Check every line of the data and copy the ones where "grey" appears.

----------------

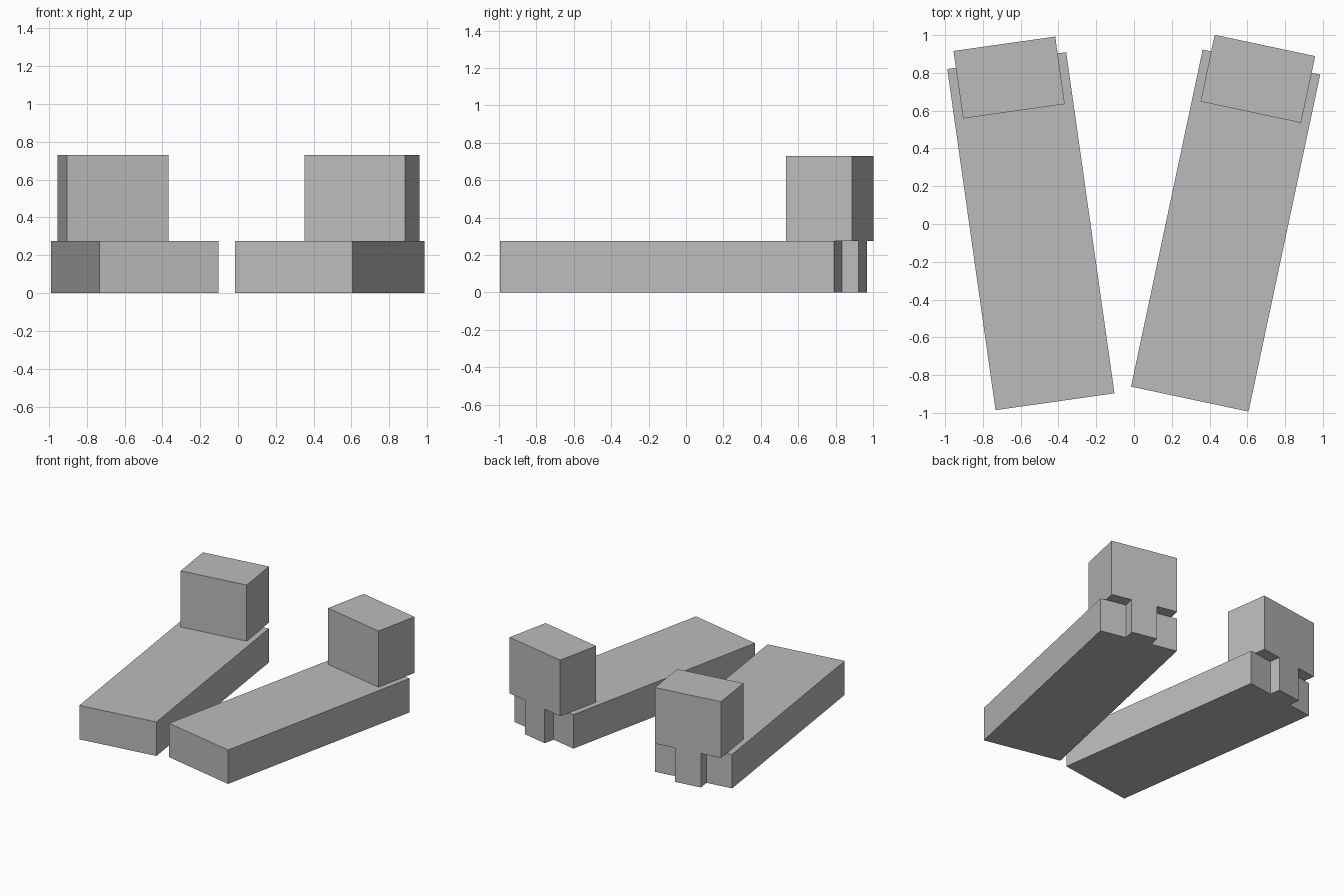
import bpy
import math

if "Cube" in bpy.data.objects:
    bpy.data.objects.remove(bpy.data.objects["Cube"], do_unlink=True)

grey = bpy.data.materials.new("plain grey")
grey.use_nodes = True
grey.diffuse_color = (0.5, 0.5, 0.5, 1)
grey.node_tree.nodes["Principled BSDF"].inputs["Base Color"].default_value = (0.5, 0.5, 0.5, 1)


def prism(name, outline, bottom, top, place, turn):
    """Extrude a flat outline straight up and set it in place."""
    n = len(outline)
    verts = [(x, y, z) for z in (bottom, top) for x, y in outline]
    faces = [tuple(reversed(range(n))), tuple(range(n, 2 * n))]
    faces += [(i, (i + 1) % n, (i + 1) % n + n, i + n) for i in range(n)]
    mesh = bpy.data.meshes.new(name)
    mesh.from_pydata(verts, [], faces)
    mesh.materials.append(grey)
    obj = bpy.data.objects.new(name, mesh)
    obj.location = (place[0], place[1], 0)
    obj.rotation_euler.z = math.radians(turn)
    bpy.context.collection.objects.link(obj)
    return obj


half_width, half_length = 0.318, 0.912
tab = half_width / 3
back = 1.002
base_top, block_top = 0.275, 0.73
block_half, block_front = 0.272, 0.641

# Plank with a central tab at the back end
plank = [(-half_width, -half_length), (half_width, -half_length),
         (half_width, half_length), (tab, half_length), (tab, back),
         (-tab, back), (-tab, half_length), (-half_width, half_length)]

# Upright block over the back end, flush with the tab
block = [(-block_half, block_front), (block_half, block_front),
         (block_half, back), (-block_half, back)]

# Two splayed copies
for side, place, turn in (("right", (-0.546, -0.038), 8.05),
                          ("left", (0.485, -0.035), -12.0)):
    prism(side + "_plank", plank, 0, base_top, place, turn)
    prism(side + "_block", block, base_top, block_top, place, turn)
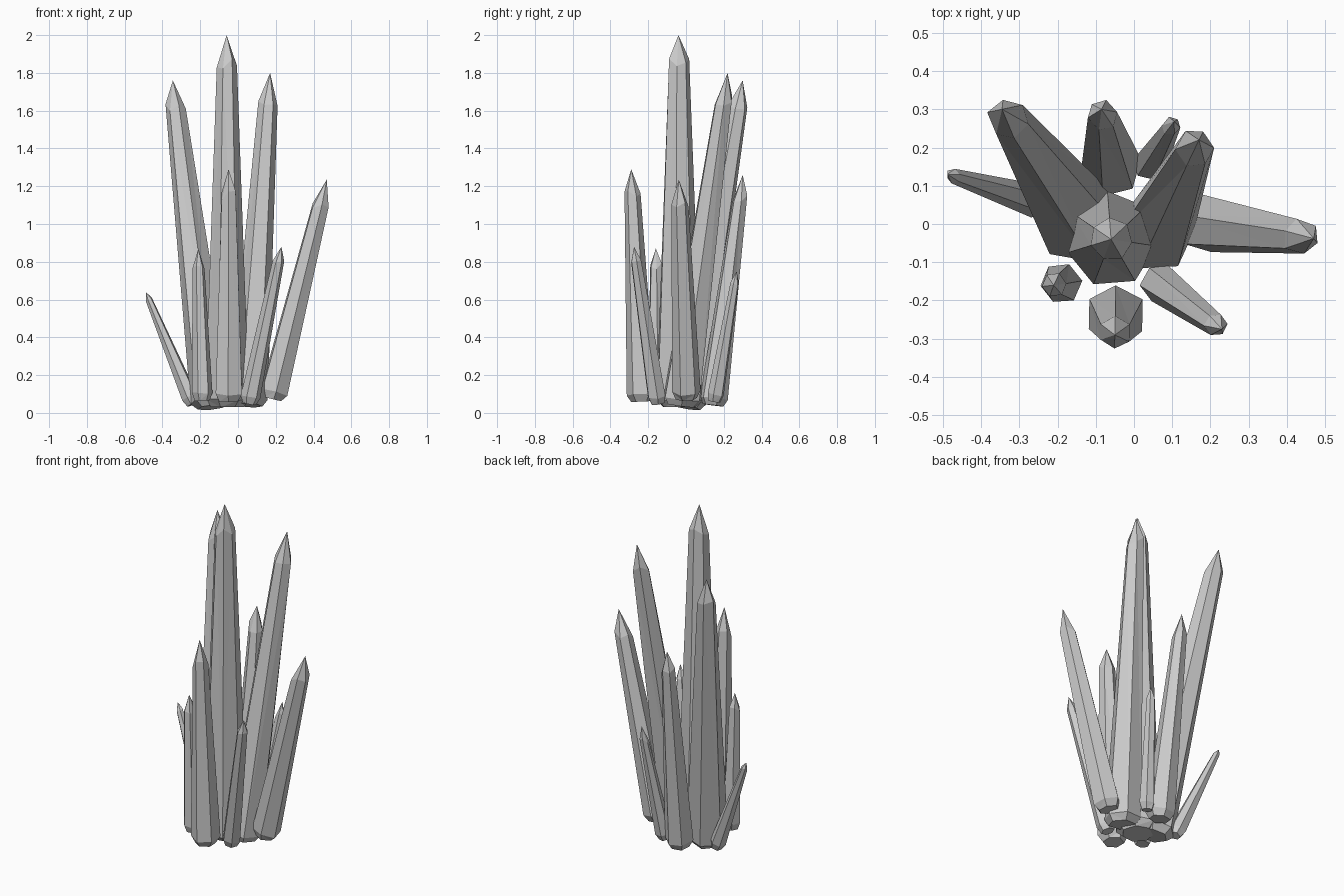
import bpy, bmesh, math, random
from mathutils import Vector

if "Cube" in bpy.data.objects:
    bpy.data.objects.remove(bpy.data.objects["Cube"])

random.seed(4)


def crystal(name, base, tip, r, top_r, point, sides, turn=0.0):
    """Faceted shard: chamfered foot, tapering shaft, staggered shoulder, point."""
    base, tip = Vector(base), Vector(tip)
    axis = tip - base
    length = axis.length
    rot = axis.to_track_quat('Z', 'Y')
    # rings: (height along axis, radius, height stagger)
    rings = [(0.0, r * 0.72, 0.0), (0.04, r, 0.006),
             (length - point, top_r, point * 0.22)]
    bm = bmesh.new()
    loops = []
    for h, rad, stagger in rings:
        loop = []
        for i in range(sides):
            a = turn + 2 * math.pi * i / sides
            k = rad * random.uniform(0.95, 1.05)
            z = h + random.uniform(-stagger, stagger)
            loop.append(bm.verts.new(base + rot @ Vector((k * math.cos(a), k * math.sin(a), z))))
        loops.append(loop)
    apex = bm.verts.new(tip)
    bm.faces.new(loops[0][::-1])
    for i in range(sides):
        j = (i + 1) % sides
        for lo, hi in zip(loops, loops[1:]):
            bm.faces.new((lo[i], lo[j], hi[j], hi[i]))
        bm.faces.new((loops[-1][i], loops[-1][j], apex))
    bmesh.ops.triangulate(bm, faces=[f for f in bm.faces if len(f.verts) == 4])
    bmesh.ops.recalc_face_normals(bm, faces=bm.faces)
    me = bpy.data.meshes.new(name)
    bm.to_mesh(me)
    bm.free()
    bpy.context.collection.objects.link(bpy.data.objects.new(name, me))


# Three tall shards
crystal("centre_crystal", (-0.06, -0.04, 0.03), (-0.06, -0.04, 2.0), 0.122, 0.055, 0.15, 7, 0.3)
crystal("back_left_crystal", (-0.135, 0.0, 0.03), (-0.345, 0.30, 1.76), 0.112, 0.053, 0.15, 6, 0.2)
crystal("back_right_crystal", (0.055, -0.03, 0.04), (0.17, 0.22, 1.80), 0.105, 0.05, 0.15, 6, 0.5)

# Medium shards
crystal("front_crystal", (-0.05, -0.235, 0.06), (-0.05, -0.29, 1.29), 0.08, 0.042, 0.14, 6, 0.5)
crystal("back_crystal", (-0.06, 0.145, 0.04), (-0.085, 0.30, 1.26), 0.078, 0.038, 0.12, 6, 0.1)
crystal("right_crystal", (0.18, 0.0, 0.075), (0.47, -0.038, 1.235), 0.077, 0.046, 0.14, 6, 0.3)

# Small outer shards
crystal("front_right_crystal", (0.06, -0.15, 0.05), (0.23, -0.275, 0.88), 0.052, 0.03, 0.09, 6, 0.2)
crystal("front_left_crystal", (-0.19, -0.155, 0.065), (-0.21, -0.16, 0.87), 0.054, 0.032, 0.09, 6, 0.4)
crystal("left_crystal", (-0.24, 0.055, 0.045), (-0.488, 0.13, 0.64), 0.045, 0.019, 0.04, 6, 0.0)
crystal("back_small_crystal", (0.035, 0.15, 0.06), (0.105, 0.268, 0.75), 0.045, 0.024, 0.08, 6, 0.3)
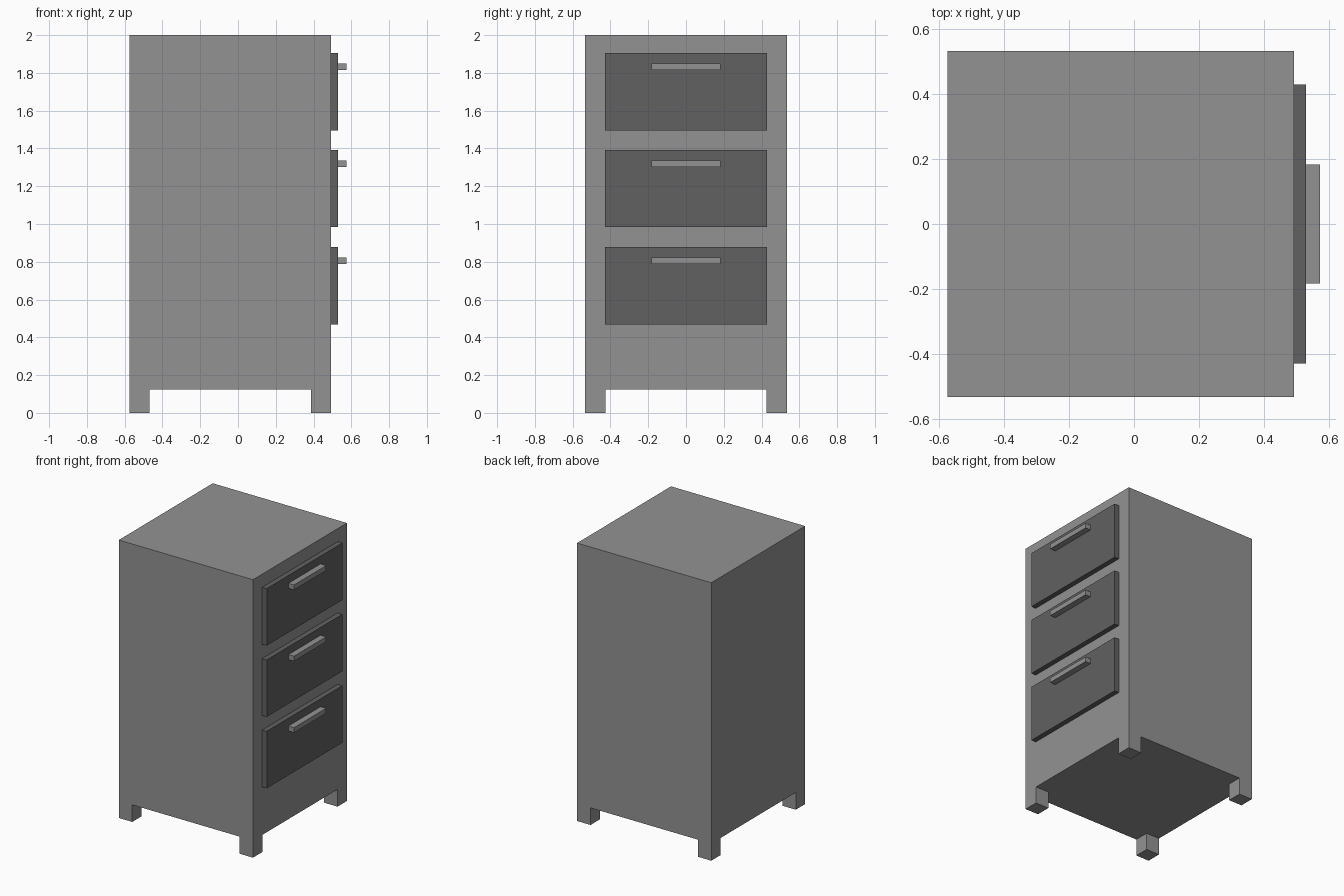
import bpy, bmesh
from mathutils import Vector

if "Cube" in bpy.data.objects:
    bpy.data.objects.remove(bpy.data.objects["Cube"])

# Main dimensions
BACK, FRONT, HALF = -0.575, 0.493, 0.534   # cabinet extents (x, x, +-y)
FLOOR, TOP, LEG = 0.123, 2.0, 0.107        # underside, top, leg width


def material(name, value):
    m = bpy.data.materials.new(name)
    m.diffuse_color = (value, value, value, 1)
    m.use_nodes = True
    m.node_tree.nodes["Principled BSDF"].inputs["Base Color"].default_value = m.diffuse_color
    return m


grey = material("mid grey", 0.29)
dark = material("dark grey", 0.12)


def box_mesh(lo, hi):
    lo, hi = Vector(lo), Vector(hi)
    bm = bmesh.new()
    bmesh.ops.create_cube(bm, size=1)
    size, mid = hi - lo, (lo + hi) / 2
    for v in bm.verts:
        v.co = Vector(a * b for a, b in zip(v.co, size)) + mid
    return bm


def finish(bm, name, mat):
    bmesh.ops.recalc_face_normals(bm, faces=bm.faces[:])
    me = bpy.data.meshes.new(name)
    bm.to_mesh(me)
    bm.free()
    me.materials.append(mat)
    ob = bpy.data.objects.new(name, me)
    bpy.context.collection.objects.link(ob)
    return ob


# Cabinet body: cut the box near its corners, then pull the legs down
bm = box_mesh((BACK, -HALF, FLOOR), (FRONT, HALF, TOP))
cuts = [((BACK + LEG, 0, 0), (1, 0, 0)), ((FRONT - LEG, 0, 0), (1, 0, 0)),
        ((0, LEG - HALF, 0), (0, 1, 0)), ((0, HALF - LEG, 0), (0, 1, 0))]
for co, no in cuts:
    bmesh.ops.bisect_plane(bm, geom=bm.verts[:] + bm.edges[:] + bm.faces[:],
                           plane_co=co, plane_no=no)
mid_x = (BACK + FRONT) / 2
corners = []
for f in bm.faces:
    c = f.calc_center_median()
    if (c.z < FLOOR + 0.001 and abs(c.y) > HALF - LEG
            and abs(c.x - mid_x) > (FRONT - BACK) / 2 - LEG):
        corners.append(f)
ext = bmesh.ops.extrude_face_region(bm, geom=corners)
for g in ext["geom"]:
    if isinstance(g, bmesh.types.BMVert):
        g.co.z = 0
bmesh.ops.dissolve_limit(bm, angle_limit=0.01, verts=bm.verts[:], edges=bm.edges[:])
finish(bm, "cabinet_body", grey)

# Three drawer fronts, each with a bar handle
for i, z in enumerate((0.469, 0.983, 1.496)):
    finish(box_mesh((FRONT, -0.43, z), (0.53, 0.43, z + 0.41)),
           f"drawer_front_{i + 1}", dark)
    finish(box_mesh((0.53, -0.183, z + 0.318), (0.574, 0.183, z + 0.354)),
           f"drawer_handle_{i + 1}", grey)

----------------

[Final answer]
grey = bpy.data.materials.new("plain grey")
grey.use_nodes = True
grey.diffuse_color = (0.5, 0.5, 0.5, 1)
grey.node_tree.nodes["Principled BSDF"].inputs["Base Color"].default_value = (0.5, 0.5, 0.5, 1)
    mesh.materials.append(grey)
grey = material("mid grey", 0.29)
dark = material("dark grey", 0.12)
finish(bm, "cabinet_body", grey)
           f"drawer_handle_{i + 1}", grey)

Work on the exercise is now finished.